UK ethical trading: Strengthening people and communities
In these times of economic hardship, it’s not surprising many people are doing everything in their power to get by via the tightest of margins.
With soaring energy bills, ever-rising fuel costs and the housing market becoming inflated, the cost of living crisis that has become the order of the day for the Labour Party is indeed much more real than simply existing as a piece of political schoolyard rhetoric.
But rather than entering ‘an all guns blazing’ argument about just how hard-pushed ordinary families are, a more productive use of time may well be to equip people with the information they need to live well for less.

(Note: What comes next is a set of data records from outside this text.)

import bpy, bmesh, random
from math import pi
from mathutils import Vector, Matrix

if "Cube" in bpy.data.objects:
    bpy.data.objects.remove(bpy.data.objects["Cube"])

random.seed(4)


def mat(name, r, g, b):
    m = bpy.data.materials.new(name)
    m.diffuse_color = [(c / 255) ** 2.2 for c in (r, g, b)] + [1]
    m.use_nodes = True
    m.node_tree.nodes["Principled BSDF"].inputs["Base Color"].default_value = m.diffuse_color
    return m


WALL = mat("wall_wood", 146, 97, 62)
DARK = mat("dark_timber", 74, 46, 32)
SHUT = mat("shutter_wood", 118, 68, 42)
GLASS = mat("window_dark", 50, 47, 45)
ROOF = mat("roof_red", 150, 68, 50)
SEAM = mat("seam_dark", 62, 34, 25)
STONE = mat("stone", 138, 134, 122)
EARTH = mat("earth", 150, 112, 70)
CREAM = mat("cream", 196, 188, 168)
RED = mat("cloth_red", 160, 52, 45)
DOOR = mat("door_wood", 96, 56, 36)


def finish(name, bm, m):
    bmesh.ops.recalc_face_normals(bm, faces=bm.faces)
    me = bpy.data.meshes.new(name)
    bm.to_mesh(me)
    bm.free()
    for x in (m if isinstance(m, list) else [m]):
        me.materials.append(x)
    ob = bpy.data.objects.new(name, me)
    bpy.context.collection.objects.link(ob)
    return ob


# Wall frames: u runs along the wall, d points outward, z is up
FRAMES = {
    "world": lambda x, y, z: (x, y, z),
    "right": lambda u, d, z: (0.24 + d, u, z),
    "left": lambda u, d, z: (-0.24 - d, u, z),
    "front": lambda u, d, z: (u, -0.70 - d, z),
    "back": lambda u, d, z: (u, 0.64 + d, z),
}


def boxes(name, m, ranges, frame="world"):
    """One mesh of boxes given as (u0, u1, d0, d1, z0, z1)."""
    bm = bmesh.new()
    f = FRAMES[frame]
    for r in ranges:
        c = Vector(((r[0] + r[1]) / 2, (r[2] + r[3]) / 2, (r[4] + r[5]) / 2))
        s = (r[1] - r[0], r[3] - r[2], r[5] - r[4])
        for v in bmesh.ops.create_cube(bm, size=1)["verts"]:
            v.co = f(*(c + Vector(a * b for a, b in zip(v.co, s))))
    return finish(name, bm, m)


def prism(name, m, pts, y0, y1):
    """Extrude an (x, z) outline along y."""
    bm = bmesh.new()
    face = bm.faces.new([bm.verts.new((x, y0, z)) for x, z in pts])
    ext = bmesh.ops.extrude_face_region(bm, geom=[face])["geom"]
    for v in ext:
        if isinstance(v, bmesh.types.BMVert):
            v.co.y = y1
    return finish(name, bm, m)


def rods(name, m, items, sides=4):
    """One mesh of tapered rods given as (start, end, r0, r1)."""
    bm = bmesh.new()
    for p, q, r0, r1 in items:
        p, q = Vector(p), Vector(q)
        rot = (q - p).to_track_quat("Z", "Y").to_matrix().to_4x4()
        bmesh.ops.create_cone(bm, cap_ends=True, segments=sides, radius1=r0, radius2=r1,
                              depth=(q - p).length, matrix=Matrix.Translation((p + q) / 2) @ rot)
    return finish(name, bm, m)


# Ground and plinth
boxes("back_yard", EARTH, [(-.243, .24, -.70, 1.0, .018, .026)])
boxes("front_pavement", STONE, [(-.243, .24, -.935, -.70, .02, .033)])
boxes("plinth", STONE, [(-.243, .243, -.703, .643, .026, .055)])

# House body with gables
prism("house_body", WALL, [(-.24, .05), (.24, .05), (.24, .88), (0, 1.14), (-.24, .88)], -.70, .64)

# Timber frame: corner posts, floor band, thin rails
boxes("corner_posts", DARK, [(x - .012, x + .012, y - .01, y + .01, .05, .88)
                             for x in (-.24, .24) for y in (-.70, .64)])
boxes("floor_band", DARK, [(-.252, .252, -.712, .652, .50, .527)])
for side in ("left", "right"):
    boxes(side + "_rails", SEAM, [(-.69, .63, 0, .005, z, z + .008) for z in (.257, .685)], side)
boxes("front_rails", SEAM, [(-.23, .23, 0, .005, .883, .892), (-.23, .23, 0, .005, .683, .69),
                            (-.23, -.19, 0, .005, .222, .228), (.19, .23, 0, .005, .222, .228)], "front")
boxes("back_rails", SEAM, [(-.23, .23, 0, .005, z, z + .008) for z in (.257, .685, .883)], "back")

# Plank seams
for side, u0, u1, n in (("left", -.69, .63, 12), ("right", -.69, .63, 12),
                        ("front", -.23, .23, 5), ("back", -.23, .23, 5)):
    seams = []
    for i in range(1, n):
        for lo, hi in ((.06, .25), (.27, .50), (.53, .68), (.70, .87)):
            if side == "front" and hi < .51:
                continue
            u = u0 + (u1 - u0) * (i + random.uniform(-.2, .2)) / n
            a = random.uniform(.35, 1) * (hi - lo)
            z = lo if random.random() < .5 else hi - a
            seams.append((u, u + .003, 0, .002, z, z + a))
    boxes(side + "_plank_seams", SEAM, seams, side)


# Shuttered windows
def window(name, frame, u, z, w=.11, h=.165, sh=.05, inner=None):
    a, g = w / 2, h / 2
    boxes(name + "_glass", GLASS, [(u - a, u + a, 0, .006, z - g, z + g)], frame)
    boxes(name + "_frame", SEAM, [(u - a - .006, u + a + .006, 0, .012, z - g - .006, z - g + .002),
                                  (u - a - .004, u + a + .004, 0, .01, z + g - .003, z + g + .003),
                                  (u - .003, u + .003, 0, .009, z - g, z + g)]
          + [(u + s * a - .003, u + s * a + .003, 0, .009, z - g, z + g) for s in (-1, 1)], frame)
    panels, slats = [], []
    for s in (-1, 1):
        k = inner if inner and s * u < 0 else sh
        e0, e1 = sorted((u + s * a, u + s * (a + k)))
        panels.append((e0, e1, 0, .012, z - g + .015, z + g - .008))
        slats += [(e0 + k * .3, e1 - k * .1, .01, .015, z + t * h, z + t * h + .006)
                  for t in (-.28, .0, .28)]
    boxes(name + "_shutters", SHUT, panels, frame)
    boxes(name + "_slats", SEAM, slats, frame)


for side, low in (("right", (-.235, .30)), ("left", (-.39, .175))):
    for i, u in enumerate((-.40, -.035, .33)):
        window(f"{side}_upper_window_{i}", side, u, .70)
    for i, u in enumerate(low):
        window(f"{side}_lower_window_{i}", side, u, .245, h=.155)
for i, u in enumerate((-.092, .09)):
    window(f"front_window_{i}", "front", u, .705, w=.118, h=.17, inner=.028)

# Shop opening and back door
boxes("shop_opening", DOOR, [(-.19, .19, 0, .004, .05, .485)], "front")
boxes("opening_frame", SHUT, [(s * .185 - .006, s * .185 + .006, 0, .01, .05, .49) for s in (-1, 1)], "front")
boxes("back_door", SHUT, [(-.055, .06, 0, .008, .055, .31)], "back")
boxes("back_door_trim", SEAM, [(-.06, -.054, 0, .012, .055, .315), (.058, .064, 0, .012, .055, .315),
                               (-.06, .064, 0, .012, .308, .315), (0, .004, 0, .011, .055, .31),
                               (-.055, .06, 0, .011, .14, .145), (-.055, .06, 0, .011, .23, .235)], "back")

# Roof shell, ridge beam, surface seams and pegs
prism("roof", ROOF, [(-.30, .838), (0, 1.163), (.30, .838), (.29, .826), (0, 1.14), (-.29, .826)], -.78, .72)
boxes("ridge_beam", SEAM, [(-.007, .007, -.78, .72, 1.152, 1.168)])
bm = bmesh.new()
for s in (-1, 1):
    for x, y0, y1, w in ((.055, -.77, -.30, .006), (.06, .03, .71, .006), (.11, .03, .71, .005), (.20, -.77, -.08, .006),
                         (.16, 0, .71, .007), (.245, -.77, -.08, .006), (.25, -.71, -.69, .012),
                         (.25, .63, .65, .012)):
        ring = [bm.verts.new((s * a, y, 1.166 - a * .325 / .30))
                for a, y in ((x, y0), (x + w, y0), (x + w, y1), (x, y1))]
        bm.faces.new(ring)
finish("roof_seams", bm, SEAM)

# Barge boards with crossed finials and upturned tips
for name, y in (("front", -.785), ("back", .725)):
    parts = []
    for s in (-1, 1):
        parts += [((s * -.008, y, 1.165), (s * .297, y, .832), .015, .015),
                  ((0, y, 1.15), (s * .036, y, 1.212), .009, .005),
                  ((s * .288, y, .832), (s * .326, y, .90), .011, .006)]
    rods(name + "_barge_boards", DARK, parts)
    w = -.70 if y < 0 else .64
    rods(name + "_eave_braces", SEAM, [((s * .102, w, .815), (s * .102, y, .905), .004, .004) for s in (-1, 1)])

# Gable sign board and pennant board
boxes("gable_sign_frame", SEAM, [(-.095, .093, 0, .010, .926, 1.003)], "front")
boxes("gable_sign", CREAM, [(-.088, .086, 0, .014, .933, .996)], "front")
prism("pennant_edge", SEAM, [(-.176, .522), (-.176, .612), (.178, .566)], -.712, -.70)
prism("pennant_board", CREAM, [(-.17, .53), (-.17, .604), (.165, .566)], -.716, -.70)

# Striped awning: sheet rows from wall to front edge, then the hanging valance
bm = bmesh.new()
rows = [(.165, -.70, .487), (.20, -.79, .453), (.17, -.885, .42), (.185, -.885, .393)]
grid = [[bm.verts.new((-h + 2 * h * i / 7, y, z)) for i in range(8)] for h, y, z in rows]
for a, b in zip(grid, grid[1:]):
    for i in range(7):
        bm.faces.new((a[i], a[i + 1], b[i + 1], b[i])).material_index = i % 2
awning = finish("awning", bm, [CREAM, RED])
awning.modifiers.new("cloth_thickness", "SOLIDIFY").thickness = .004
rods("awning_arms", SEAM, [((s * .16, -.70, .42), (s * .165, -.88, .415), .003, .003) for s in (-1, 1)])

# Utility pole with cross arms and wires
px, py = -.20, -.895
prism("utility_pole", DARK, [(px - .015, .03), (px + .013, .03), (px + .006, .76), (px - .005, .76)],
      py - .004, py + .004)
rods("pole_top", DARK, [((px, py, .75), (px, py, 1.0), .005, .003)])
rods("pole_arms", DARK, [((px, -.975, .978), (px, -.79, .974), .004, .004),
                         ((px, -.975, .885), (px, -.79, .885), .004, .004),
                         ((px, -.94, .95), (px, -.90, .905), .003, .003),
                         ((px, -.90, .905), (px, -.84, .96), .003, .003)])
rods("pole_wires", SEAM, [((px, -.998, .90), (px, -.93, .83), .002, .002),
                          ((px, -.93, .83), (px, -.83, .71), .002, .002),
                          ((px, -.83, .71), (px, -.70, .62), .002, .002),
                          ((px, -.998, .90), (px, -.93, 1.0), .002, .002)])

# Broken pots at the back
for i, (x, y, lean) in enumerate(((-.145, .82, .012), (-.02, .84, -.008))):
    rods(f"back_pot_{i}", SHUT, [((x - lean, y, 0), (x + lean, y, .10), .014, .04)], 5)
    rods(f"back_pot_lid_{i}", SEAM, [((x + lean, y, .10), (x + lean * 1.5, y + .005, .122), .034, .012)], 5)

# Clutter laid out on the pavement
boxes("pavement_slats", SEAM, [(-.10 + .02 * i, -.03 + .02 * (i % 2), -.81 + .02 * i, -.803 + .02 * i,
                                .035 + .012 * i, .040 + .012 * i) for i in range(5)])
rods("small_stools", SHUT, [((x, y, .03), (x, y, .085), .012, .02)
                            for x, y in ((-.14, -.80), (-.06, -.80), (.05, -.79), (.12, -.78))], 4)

In terms of food purchasing, many people forgivably assume that sticking to the value range at the nearest Tesco or Asda is the key to eating affordably – but this couldn’t be further from the truth.
A far more fruitful approach involves carefully planning the meals you will make each day of the week and sourcing them according to the precepts of UK ethical trading (that is, practices that keep your pounds sterling in the community, instead of flowing into the coffers of faceless corporations).
Keep it local
One of the best ways to keep healthy and contribute to your community is a policy of sticking to locally produced foodstuffs.
The last year or so has made it pertinently clear how important it is to know exactly what is in the food you are eating. Although there is a list of ingredients and GDAs that must be included on mass-produced supermarket products, it is extremely difficult to know and understand all the artificial components that go into making such foods.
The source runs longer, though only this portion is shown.